Work instruction
After locating the line that holds "tube.tangents[i].clone().multiplyScalar(sign)", output it and all following lines word for word, stopping only at the end of the data.

Records shown
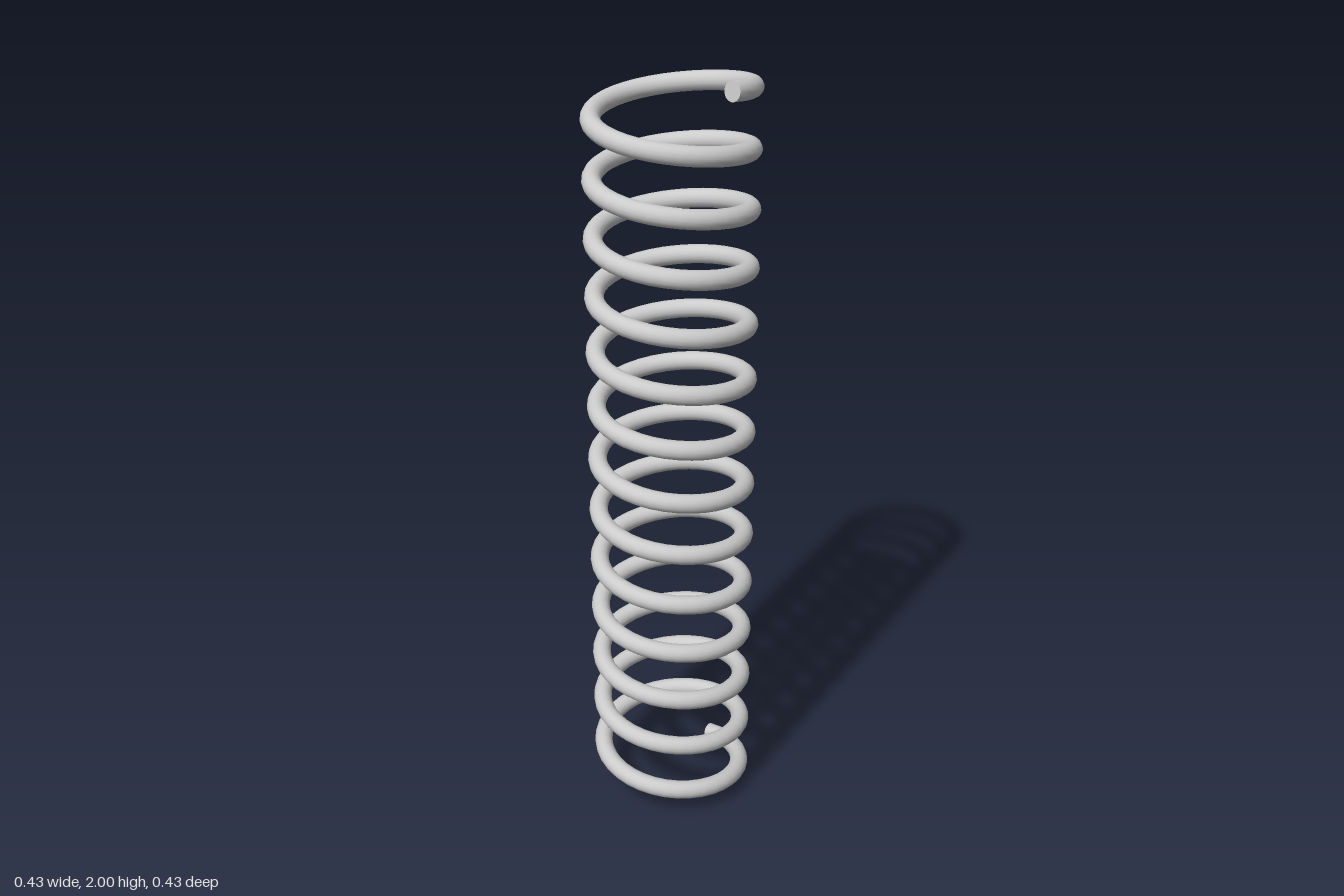
import * as THREE from 'three';

const COIL_RADIUS = 0.191;
const WIRE_RADIUS = 0.0243;
const TURNS = 13.276;
const WIRE_SIDES = 16;
const BOTTOM = 0.0241;
const TOP = 2 - BOTTOM;

// Centre line of the wire: starts at +x and climbs towards +z
class Helix extends THREE.Curve {
  getPoint(t, target = new THREE.Vector3()) {
    const a = t * TURNS * Math.PI * 2;
    return target.set(
      COIL_RADIUS * Math.cos(a),
      BOTTOM + (TOP - BOTTOM) * t,
      COIL_RADIUS * Math.sin(a)
    );
  }
}

export function createModel() {
  const group = new THREE.Group();
  group.name = 'coilSpring';
  const material = new THREE.MeshStandardMaterial({ color: 0xcccccc });

  // Coiled wire
  const helix = new Helix();
  const segments = Math.round(TURNS * 36);
  const tube = new THREE.TubeGeometry(helix, segments, WIRE_RADIUS, WIRE_SIDES, false);
  const wire = new THREE.Mesh(tube, material);
  wire.name = 'wire';
  group.add(wire);

  // Flat cut ends, aligned with the first and last rings of the wire
  for (const [name, t, i, sign] of [['bottomEnd', 0, 0, -1], ['topEnd', 1, segments, 1]]) {
    const basis = new THREE.Matrix4().makeBasis(
      tube.normals[i],
      tube.binormals[i].clone().multiplyScalar(sign),
      tube.tangents[i].clone().multiplyScalar(sign)
    );
    const cap = new THREE.Mesh(new THREE.CircleGeometry(WIRE_RADIUS, WIRE_SIDES), material);
    cap.name = name;
    cap.quaternion.setFromRotationMatrix(basis);
    cap.position.copy(helix.getPoint(t));
    group.add(cap);
  }

  return group;
}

Your response
      tube.tangents[i].clone().multiplyScalar(sign)
    );
    const cap = new THREE.Mesh(new THREE.CircleGeometry(WIRE_RADIUS, WIRE_SIDES), material);
    cap.name = name;
    cap.quaternion.setFromRotationMatrix(basis);
    cap.position.copy(helix.getPoint(t));
    group.add(cap);
  }

  return group;
}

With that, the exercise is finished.